═══ SUPPLIED DATA ═══

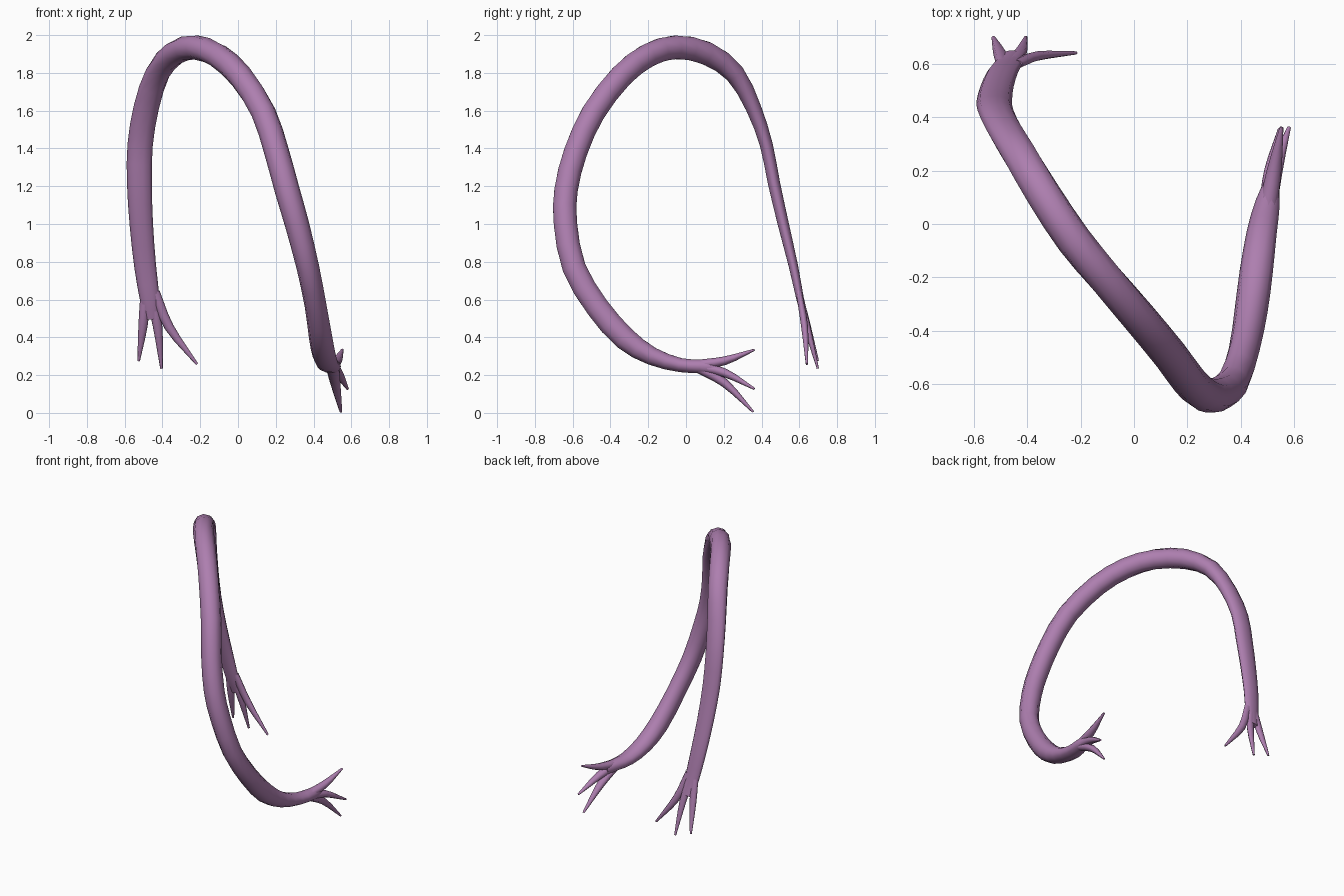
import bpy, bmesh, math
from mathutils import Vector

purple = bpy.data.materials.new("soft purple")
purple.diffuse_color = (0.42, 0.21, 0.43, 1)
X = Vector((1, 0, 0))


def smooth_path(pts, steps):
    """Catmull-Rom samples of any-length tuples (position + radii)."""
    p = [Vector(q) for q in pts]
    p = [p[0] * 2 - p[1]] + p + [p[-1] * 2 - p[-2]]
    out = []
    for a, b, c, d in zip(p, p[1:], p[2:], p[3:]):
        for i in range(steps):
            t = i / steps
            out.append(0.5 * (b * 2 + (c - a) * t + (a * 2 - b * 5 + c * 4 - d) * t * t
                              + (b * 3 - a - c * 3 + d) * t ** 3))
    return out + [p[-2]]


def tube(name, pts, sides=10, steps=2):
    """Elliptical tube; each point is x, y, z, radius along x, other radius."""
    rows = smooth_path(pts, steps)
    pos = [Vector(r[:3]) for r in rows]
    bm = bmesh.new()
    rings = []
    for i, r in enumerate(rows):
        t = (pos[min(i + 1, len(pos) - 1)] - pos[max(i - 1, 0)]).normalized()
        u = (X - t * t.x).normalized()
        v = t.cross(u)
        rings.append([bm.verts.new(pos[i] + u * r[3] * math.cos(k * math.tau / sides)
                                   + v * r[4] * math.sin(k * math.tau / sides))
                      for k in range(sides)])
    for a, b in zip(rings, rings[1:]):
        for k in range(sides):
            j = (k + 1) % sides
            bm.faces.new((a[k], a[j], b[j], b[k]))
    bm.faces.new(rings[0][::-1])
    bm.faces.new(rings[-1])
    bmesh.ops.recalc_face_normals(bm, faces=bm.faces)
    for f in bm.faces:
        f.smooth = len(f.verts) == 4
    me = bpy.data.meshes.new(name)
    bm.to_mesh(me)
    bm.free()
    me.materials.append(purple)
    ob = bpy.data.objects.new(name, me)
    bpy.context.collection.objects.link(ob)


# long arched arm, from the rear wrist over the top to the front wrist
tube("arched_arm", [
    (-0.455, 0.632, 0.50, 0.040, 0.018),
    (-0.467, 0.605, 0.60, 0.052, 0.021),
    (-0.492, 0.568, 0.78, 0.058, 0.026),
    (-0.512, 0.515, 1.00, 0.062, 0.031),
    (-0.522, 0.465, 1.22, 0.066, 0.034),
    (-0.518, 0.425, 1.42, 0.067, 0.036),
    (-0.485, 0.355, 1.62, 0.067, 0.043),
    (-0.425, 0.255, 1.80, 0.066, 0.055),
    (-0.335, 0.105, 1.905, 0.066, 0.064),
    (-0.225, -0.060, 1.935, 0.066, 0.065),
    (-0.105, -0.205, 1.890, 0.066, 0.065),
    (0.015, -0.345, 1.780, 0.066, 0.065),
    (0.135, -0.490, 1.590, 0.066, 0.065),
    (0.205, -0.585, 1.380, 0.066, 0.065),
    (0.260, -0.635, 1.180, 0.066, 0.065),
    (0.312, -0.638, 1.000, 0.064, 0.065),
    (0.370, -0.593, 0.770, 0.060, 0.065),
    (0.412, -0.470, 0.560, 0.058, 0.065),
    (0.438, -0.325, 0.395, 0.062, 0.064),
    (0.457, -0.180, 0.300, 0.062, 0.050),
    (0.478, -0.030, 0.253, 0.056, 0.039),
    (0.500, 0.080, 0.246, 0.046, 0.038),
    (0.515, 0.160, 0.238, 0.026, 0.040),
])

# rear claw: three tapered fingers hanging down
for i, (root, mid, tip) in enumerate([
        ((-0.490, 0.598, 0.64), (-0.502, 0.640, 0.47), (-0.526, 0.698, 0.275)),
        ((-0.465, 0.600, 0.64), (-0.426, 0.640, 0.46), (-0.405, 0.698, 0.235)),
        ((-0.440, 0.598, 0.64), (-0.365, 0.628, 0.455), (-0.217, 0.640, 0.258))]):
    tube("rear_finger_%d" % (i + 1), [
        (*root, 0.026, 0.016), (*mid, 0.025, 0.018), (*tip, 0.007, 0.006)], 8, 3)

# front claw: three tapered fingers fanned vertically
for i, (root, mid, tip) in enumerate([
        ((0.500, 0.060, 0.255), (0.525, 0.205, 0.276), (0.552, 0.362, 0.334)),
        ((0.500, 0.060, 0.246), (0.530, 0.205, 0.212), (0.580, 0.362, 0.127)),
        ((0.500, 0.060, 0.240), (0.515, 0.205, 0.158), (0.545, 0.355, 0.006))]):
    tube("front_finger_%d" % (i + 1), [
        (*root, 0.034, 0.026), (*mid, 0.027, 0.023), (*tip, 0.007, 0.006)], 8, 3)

═══

EXERCISE
Return the entries verbatim, pictures excluded.

TASK OUTPUT
import bpy, bmesh, math
from mathutils import Vector

purple = bpy.data.materials.new("soft purple")
purple.diffuse_color = (0.42, 0.21, 0.43, 1)
X = Vector((1, 0, 0))


def smooth_path(pts, steps):
    """Catmull-Rom samples of any-length tuples (position + radii)."""
    p = [Vector(q) for q in pts]
    p = [p[0] * 2 - p[1]] + p + [p[-1] * 2 - p[-2]]
    out = []
    for a, b, c, d in zip(p, p[1:], p[2:], p[3:]):
        for i in range(steps):
            t = i / steps
            out.append(0.5 * (b * 2 + (c - a) * t + (a * 2 - b * 5 + c * 4 - d) * t * t
                              + (b * 3 - a - c * 3 + d) * t ** 3))
    return out + [p[-2]]


def tube(name, pts, sides=10, steps=2):
    """Elliptical tube; each point is x, y, z, radius along x, other radius."""
    rows = smooth_path(pts, steps)
    pos = [Vector(r[:3]) for r in rows]
    bm = bmesh.new()
    rings = []
    for i, r in enumerate(rows):
        t = (pos[min(i + 1, len(pos) - 1)] - pos[max(i - 1, 0)]).normalized()
        u = (X - t * t.x).normalized()
        v = t.cross(u)
        rings.append([bm.verts.new(pos[i] + u * r[3] * math.cos(k * math.tau / sides)
                                   + v * r[4] * math.sin(k * math.tau / sides))
                      for k in range(sides)])
    for a, b in zip(rings, rings[1:]):
        for k in range(sides):
            j = (k + 1) % sides
            bm.faces.new((a[k], a[j], b[j], b[k]))
    bm.faces.new(rings[0][::-1])
    bm.faces.new(rings[-1])
    bmesh.ops.recalc_face_normals(bm, faces=bm.faces)
    for f in bm.faces:
        f.smooth = len(f.verts) == 4
    me = bpy.data.meshes.new(name)
    bm.to_mesh(me)
    bm.free()
    me.materials.append(purple)
    ob = bpy.data.objects.new(name, me)
    bpy.context.collection.objects.link(ob)


# long arched arm, from the rear wrist over the top to the front wrist
tube("arched_arm", [
    (-0.455, 0.632, 0.50, 0.040, 0.018),
    (-0.467, 0.605, 0.60, 0.052, 0.021),
    (-0.492, 0.568, 0.78, 0.058, 0.026),
    (-0.512, 0.515, 1.00, 0.062, 0.031),
    (-0.522, 0.465, 1.22, 0.066, 0.034),
    (-0.518, 0.425, 1.42, 0.067, 0.036),
    (-0.485, 0.355, 1.62, 0.067, 0.043),
    (-0.425, 0.255, 1.80, 0.066, 0.055),
    (-0.335, 0.105, 1.905, 0.066, 0.064),
    (-0.225, -0.060, 1.935, 0.066, 0.065),
    (-0.105, -0.205, 1.890, 0.066, 0.065),
    (0.015, -0.345, 1.780, 0.066, 0.065),
    (0.135, -0.490, 1.590, 0.066, 0.065),
    (0.205, -0.585, 1.380, 0.066, 0.065),
    (0.260, -0.635, 1.180, 0.066, 0.065),
    (0.312, -0.638, 1.000, 0.064, 0.065),
    (0.370, -0.593, 0.770, 0.060, 0.065),
    (0.412, -0.470, 0.560, 0.058, 0.065),
    (0.438, -0.325, 0.395, 0.062, 0.064),
    (0.457, -0.180, 0.300, 0.062, 0.050),
    (0.478, -0.030, 0.253, 0.056, 0.039),
    (0.500, 0.080, 0.246, 0.046, 0.038),
    (0.515, 0.160, 0.238, 0.026, 0.040),
])

# rear claw: three tapered fingers hanging down
for i, (root, mid, tip) in enumerate([
        ((-0.490, 0.598, 0.64), (-0.502, 0.640, 0.47), (-0.526, 0.698, 0.275)),
        ((-0.465, 0.600, 0.64), (-0.426, 0.640, 0.46), (-0.405, 0.698, 0.235)),
        ((-0.440, 0.598, 0.64), (-0.365, 0.628, 0.455), (-0.217, 0.640, 0.258))]):
    tube("rear_finger_%d" % (i + 1), [
        (*root, 0.026, 0.016), (*mid, 0.025, 0.018), (*tip, 0.007, 0.006)], 8, 3)

# front claw: three tapered fingers fanned vertically
for i, (root, mid, tip) in enumerate([
        ((0.500, 0.060, 0.255), (0.525, 0.205, 0.276), (0.552, 0.362, 0.334)),
        ((0.500, 0.060, 0.246), (0.530, 0.205, 0.212), (0.580, 0.362, 0.127)),
        ((0.500, 0.060, 0.240), (0.515, 0.205, 0.158), (0.545, 0.355, 0.006))]):
    tube("front_finger_%d" % (i + 1), [
        (*root, 0.034, 0.026), (*mid, 0.027, 0.023), (*tip, 0.007, 0.006)], 8, 3)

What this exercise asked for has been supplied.